EXERCISE INSTRUCTIONS:
Every line below that includes the word "True" needs to be copied.

-=-=-

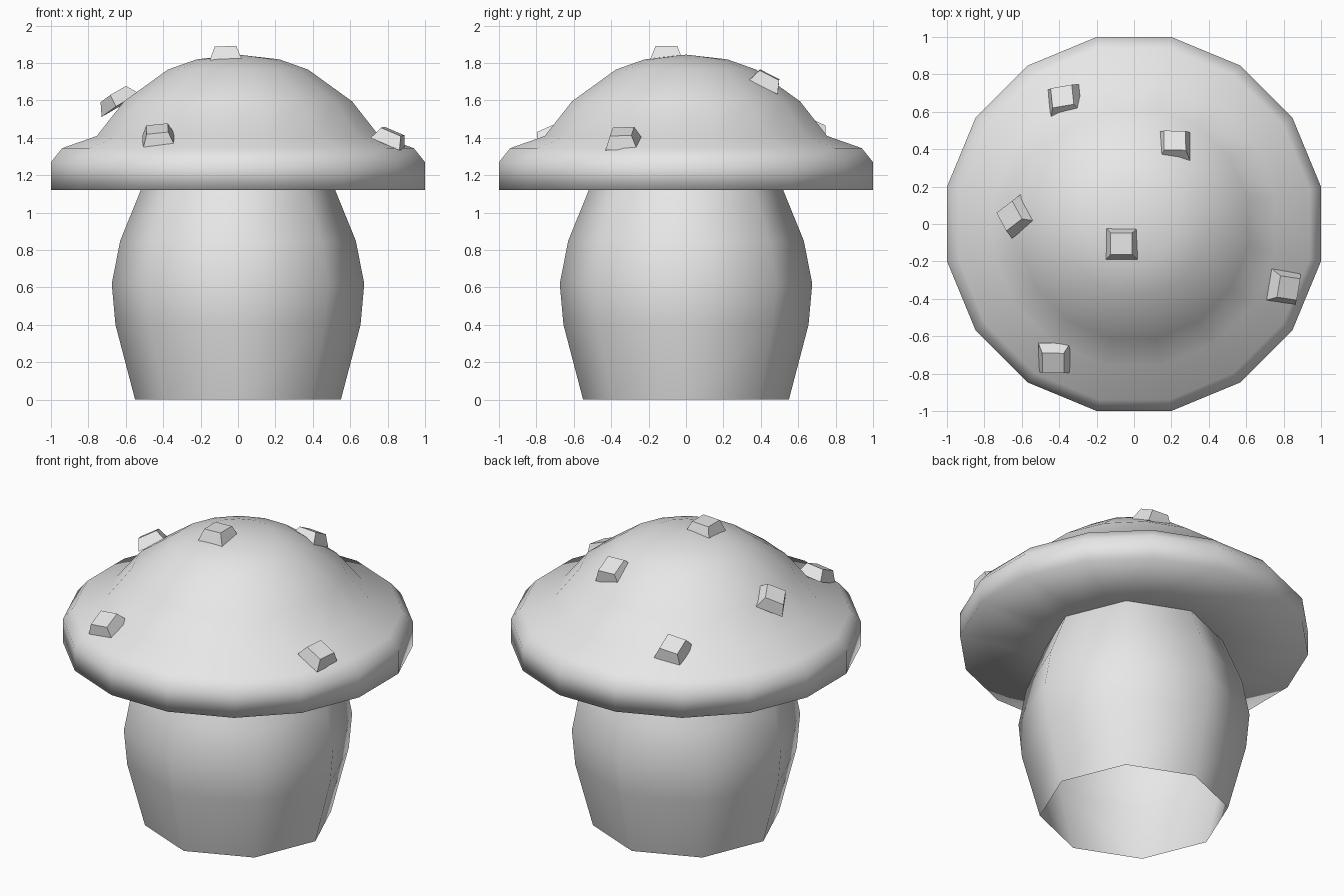
import bpy, bmesh, math
from mathutils import Matrix, Vector

if "Cube" in bpy.data.objects:
    bpy.data.objects.remove(bpy.data.objects["Cube"])

grey = bpy.data.materials.new("plain_grey")
grey.use_nodes = True
grey.diffuse_color = (0.8, 0.8, 0.8, 1)
grey.node_tree.nodes["Principled BSDF"].inputs["Base Color"].default_value = grey.diffuse_color


def finish(name, bm, smooth):
    bmesh.ops.recalc_face_normals(bm, faces=bm.faces)
    for face in bm.faces:
        face.smooth = smooth
    mesh = bpy.data.meshes.new(name)
    bm.to_mesh(mesh)
    bm.free()
    mesh.materials.append(grey)
    obj = bpy.data.objects.new(name, mesh)
    bpy.context.collection.objects.link(obj)
    return obj


def lathe(name, profile, sides, start):
    """Revolve a (radius, height) profile around z."""
    bm = bmesh.new()
    turn = Matrix.Rotation(start, 3, 'Z')
    verts = [bm.verts.new(turn @ Vector((r, 0, z))) for r, z in profile]
    edges = [bm.edges.new(pair) for pair in zip(verts, verts[1:])]
    bmesh.ops.spin(bm, geom=verts + edges, cent=(0, 0, 0), axis=(0, 0, 1),
                   angle=math.tau, steps=sides, use_duplicate=False)
    bmesh.ops.remove_doubles(bm, verts=bm.verts, dist=0.001)
    return finish(name, bm, True)


# Barrel-shaped stem, open underneath
lathe("stem", [(0.55, 0), (0.655, 0.4), (0.675, 0.62), (0.63, 0.85), (0.52, 1.12), (0.5, 1.16)],
      8, 0)

# Cap: flat underside, upright rim, flared shoulder and dome
cap_sides = 16
half = math.pi / cap_sides
cap_profile = [(0, 1.12), (0.5, 1.12), (1, 1.12), (1, 1.27), (0.94, 1.345), (0.755, 1.41),
               (0.61, 1.595), (0.375, 1.765), (0.22, 1.82), (0, 1.845)]
lathe("cap", [(r / math.cos(half), z) for r, z in cap_profile], cap_sides, half)


def wart(name, base, normal, yaw):
    """Small truncated pyramid standing on the cap."""
    bm = bmesh.new()
    bmesh.ops.create_cone(bm, cap_ends=True, segments=4, radius1=0.12, radius2=0.082,
                          depth=0.07)
    tilt = Vector((0, 0, 1)).rotation_difference(Vector(normal)).to_matrix().to_4x4()
    place = (Matrix.Translation(base) @ tilt @ Matrix.Rotation(math.radians(yaw), 4, 'Z')
             @ Matrix.Translation((0, 0, 0.035)))
    # Square the four-sided cone to the axes
    corner = Vector((1, 1, 0)).angle(Vector((1, 0, 0)))
    flat = abs(abs(bm.verts[:][0].co.x) - abs(bm.verts[:][0].co.y)) < 0.01
    if not flat:
        place = place @ Matrix.Rotation(corner, 4, 'Z')
    bm.transform(place)
    finish(name, bm, False)


# Warts scattered over the cap: base centre, facing direction, turn
wart("wart_top", (-0.065, -0.105, 1.82), (-0.04, 0, 1), 0)
wart("wart_right", (-0.63, 0.04, 1.575), (-0.53, 0.05, 0.85), 33)
wart("wart_front_right", (-0.425, -0.715, 1.385), (-0.1, -0.4, 0.9), 0)
wart("wart_back_left", (0.215, 0.415, 1.675), (0.05, 0.45, 0.89), 0)
wart("wart_back_right", (-0.37, 0.655, 1.42), (-0.2, 0.4, 0.9), 8)
wart("wart_left", (0.8, -0.335, 1.37), (0.38, -0.1, 0.92), -9)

-=-=-

RESPONSE AREA:
grey.use_nodes = True
    return finish(name, bm, True)
    bmesh.ops.create_cone(bm, cap_ends=True, segments=4, radius1=0.12, radius2=0.082,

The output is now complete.